My fun started almost three years ago with the arrival of Let's Dance Rave hydrangeas that were bred for extra cold resistance up north but were like an electrical charge of color for those of us in the South. Electric blue and purple mauves you didn’t know existed suddenly became available for garden partnerships.
I asked my color design guru son if his clients thought about combinations with their blue or purple hydrangeas, and the answer was only a couple. The old-fashioned way is simply to plant them as stand-alone shrubs. Here you find the impetus for this column.
At the beginning I referenced knowing your hydrangeas as to their color. In reality, this is also like knowing your soil pH and how it varies across the landscape. In my backyard, a hydrangea can be electric blue, telling me the soil is very acidic. The same variety in purple 10 feet away is less acidic. Up the hill in the left corner are some Wee Bit Giddy hydrangeas, new this year from Proven Winners with shocking red pink blooms. I expect it to change over the years, but who knows about this old hill.
Wee Bit Giddy provided me with my most outlandish monochromatic partnership of 2021. The Garden Guy interplanted Heart to Heart Tickle Me Pink caladiums. Since I had never grown either, the result was beyond all expectations.
Blue violet colors or flowers with blue and violet mixed together have always stirred me. It's like this is a magical blend maybe only fit for royalty. Sometimes I even think this marriage only occurs by accident, but I am sure the great designers intentionally make it happen.
So when a Let’s Dance Rave hydrangea, Rockin Deep Purple salvia and Superbells Double Blue calibrachoas came together in my garden in a monochromatic blend, I had a state of euphoria. An intermingling of Goldilocks Creeping Jenny gave a finishing touch of chartreuse.
Proven Winners is debuting Soprano impatiens in 2022, which, by the way, are still dazzling now in November. These little orange and violet shades workhorses allowed me to create a triadic blend of color with the lime green foliage of Rockin Golden Delicious salvia and blue hydrangea blossoms. This filtered light garden has held its interest since June.
One of my favorite combinations of 2021 mimicked a wildflower meadow against the blue hydrangeas. Obviously, the hydrangeas were in the shadiest part of the grouping, while Uptick Coreopsis and Evergold Carex grass grew in the sunnier front. Superbells Tangerine Punch calibrachoas and Soprano Orange impatiens were at the left flank.
If you just don’t know where to start in your hydrangea partnerships, consider some of the Shadowland series of hostas. These are guaranteed to make dazzling partners. The Garden Guy in pursuit of hydrangeas and azaleas blooms together just planted the new Perfecto Mundo Orange azaleas in front of Tuff Stuff Ah-Ha, mountain hydrangeas that always have long-lasting huge blue blooms.
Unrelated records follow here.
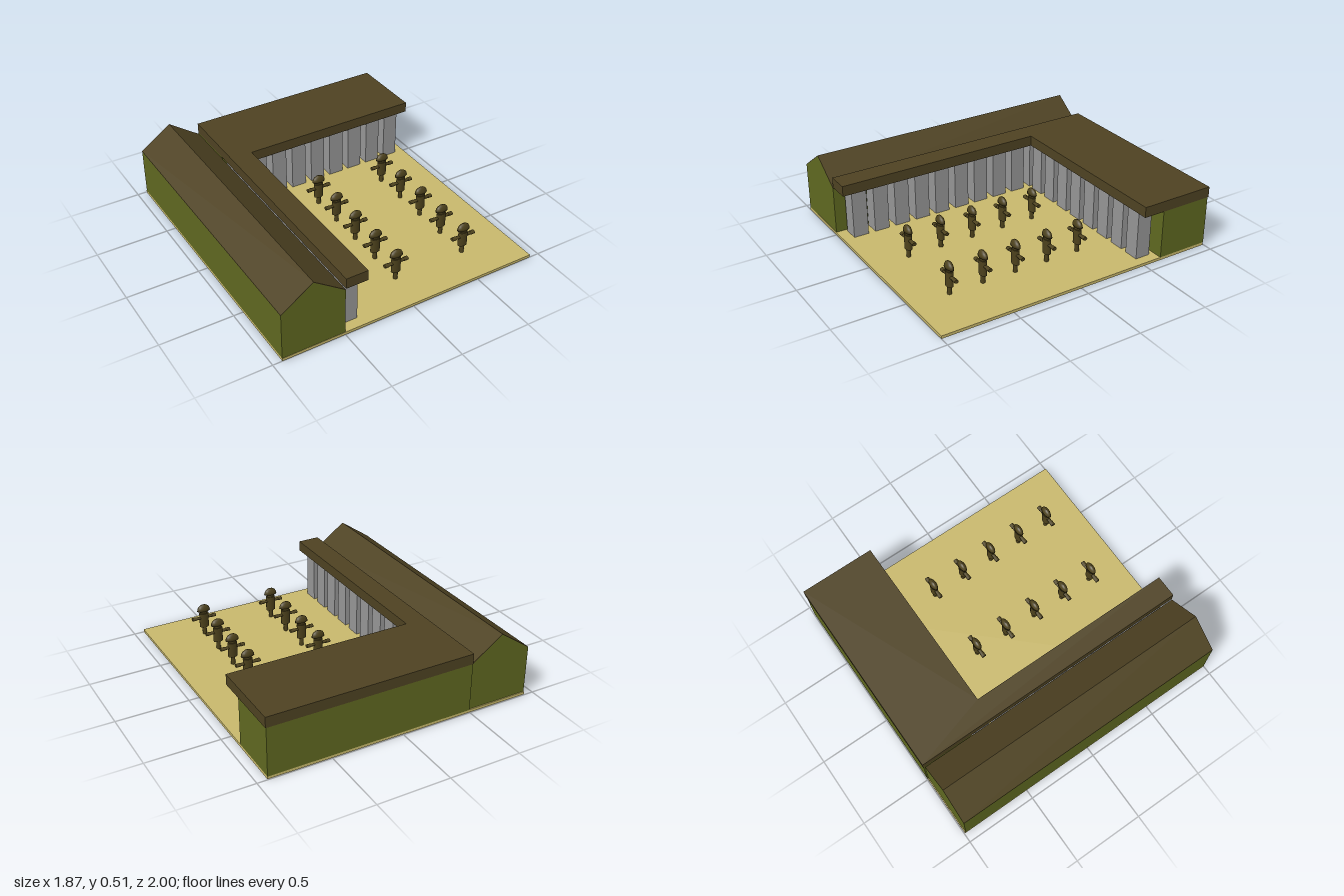
import * as THREE from 'three';

const mat = (name, color) => {
  const m = new THREE.MeshStandardMaterial({ color });
  m.name = name;
  return m;
};

export function createModel() {
  const sand = mat('sand', 0xc8b86c);
  const green = mat('wall green', 0x5f6820);
  const brown = mat('roof brown', 0x4e4222);
  const grey = mat('column grey', 0x969696);
  const bronze = mat('figure brown', 0x4c411c);

  const model = new THREE.Group();
  model.name = 'paradeGround';

  const add = (parent, name, geometry, material) => {
    const mesh = new THREE.Mesh(geometry, material);
    mesh.name = name;
    parent.add(mesh);
    return mesh;
  };
  // Box given by its limits on each axis
  const block = (name, material, [x0, x1], [y0, y1], [z0, z1]) =>
    add(model, name, new THREE.BoxGeometry(x1 - x0, y1 - y0, z1 - z0), material)
      .position.set((x0 + x1) / 2, (y0 + y1) / 2, (z0 + z1) / 2);
  const extrude = (points, depth) => new THREE.ExtrudeGeometry(
    new THREE.Shape(points.map(([x, y]) => new THREE.Vector2(x, y))),
    { depth, bevelEnabled: false });

  block('ground', sand, [-0.935, 0.93], [0, 0.02], [-0.995, 1]);

  // Gabled long hall with a thin roof skin
  const hall = add(model, 'gabledHall', extrude(
    [[-0.935, 0.02], [-0.5, 0.02], [-0.5, 0.35], [-0.717, 0.502], [-0.935, 0.35]], 1.986), green);
  hall.position.z = -0.988;
  const skin = add(model, 'gabledRoof', extrude(
    [[-0.935, 0.35], [-0.717, 0.502], [-0.5, 0.35], [-0.5, 0.355], [-0.717, 0.507], [-0.935, 0.355]], 1.986), brown);
  skin.position.z = -0.988;

  // Rear building and the L-shaped flat roof over both colonnades
  block('rearBuilding', green, [-0.497, 0.93], [0.02, 0.36], [-0.997, -0.63]);
  const flat = extrude(
    [[-0.497, 1], [0.935, 1], [0.935, 0.473], [-0.343, 0.473], [-0.343, -0.998], [-0.497, -0.998]], 0.073);
  flat.rotateX(-Math.PI / 2);
  add(model, 'flatRoof', flat, brown).position.y = 0.36;

  // Square columns along the two courtyard sides
  const columnGeo = new THREE.BoxGeometry(0.108, 0.34, 0.106);
  const column = (x, z) => add(model, 'column', columnGeo, grey).position.set(x, 0.19, z);
  for (let i = 0; i < 10; i++) column(-0.425, 0.873 - i * 0.1565);
  for (let i = 0; i < 8; i++) column(-0.278 + i * 0.155, -0.537);

  // Figure parts, shared by all ten figures
  const legsGeo = new THREE.CylinderGeometry(0.015, 0.015, 0.06, 12);
  const torsoGeo = new THREE.CylinderGeometry(0.034, 0.034, 0.105, 16).scale(1, 1, 0.67);
  const armGeo = new THREE.CylinderGeometry(0.01, 0.01, 0.176, 10).rotateZ(Math.PI / 2).scale(1, 1, 1.3);
  const handGeo = new THREE.CylinderGeometry(0.012, 0.012, 0.03, 10).rotateZ(Math.PI / 2).scale(1, 1, 1.3);
  const headGeo = new THREE.SphereGeometry(0.029, 16, 12).scale(1, 1.1, 0.7);
  const dome = [[0, 0], [0.048, 0], [0.045, 0.016], [0.036, 0.032], [0.02, 0.043], [0, 0.047]];
  const helmetGeo = new THREE.LatheGeometry(
    dome.map(([x, y]) => new THREE.Vector2(x, y)), 20).scale(1, 1, 0.5);

  const addFigure = (x, z) => {
    const figure = new THREE.Group();
    figure.name = 'figure';
    figure.position.set(x, 0, z);
    add(figure, 'legs', legsGeo, bronze).position.y = 0.05;
    add(figure, 'torso', torsoGeo, bronze).position.y = 0.132;
    add(figure, 'arms', armGeo, bronze).position.y = 0.15;
    for (const s of [-1, 1]) add(figure, 'hand', handGeo, bronze).position.set(s * 0.073, 0.15, 0);
    add(figure, 'head', headGeo, bronze).position.y = 0.2;
    add(figure, 'helmet', helmetGeo, bronze).position.y = 0.204;
    model.add(figure);
  };
  for (const x of [0.04, 0.567])
    for (let i = 0; i < 5; i++) addFigure(x, 0.735 - i * 0.24);

  return model;
}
Wonderful hydrangea partnerships await you for 2022. The Garden Guy hopes you will jump on the bandwagon and let your imagination flow.
(Norman Winter, horticulturist, garden speaker and author of “Tough-as-Nails Flowers for the South” and “Captivating Combinations: Color and Style in the Garden.” Follow him on Facebook @NormanWinterTheGardenGuy.)
(NOTE TO EDITORS: Norman Winter receives complimentary plants to review from the companies he covers.)©2021 Tribune Content Agency, LLC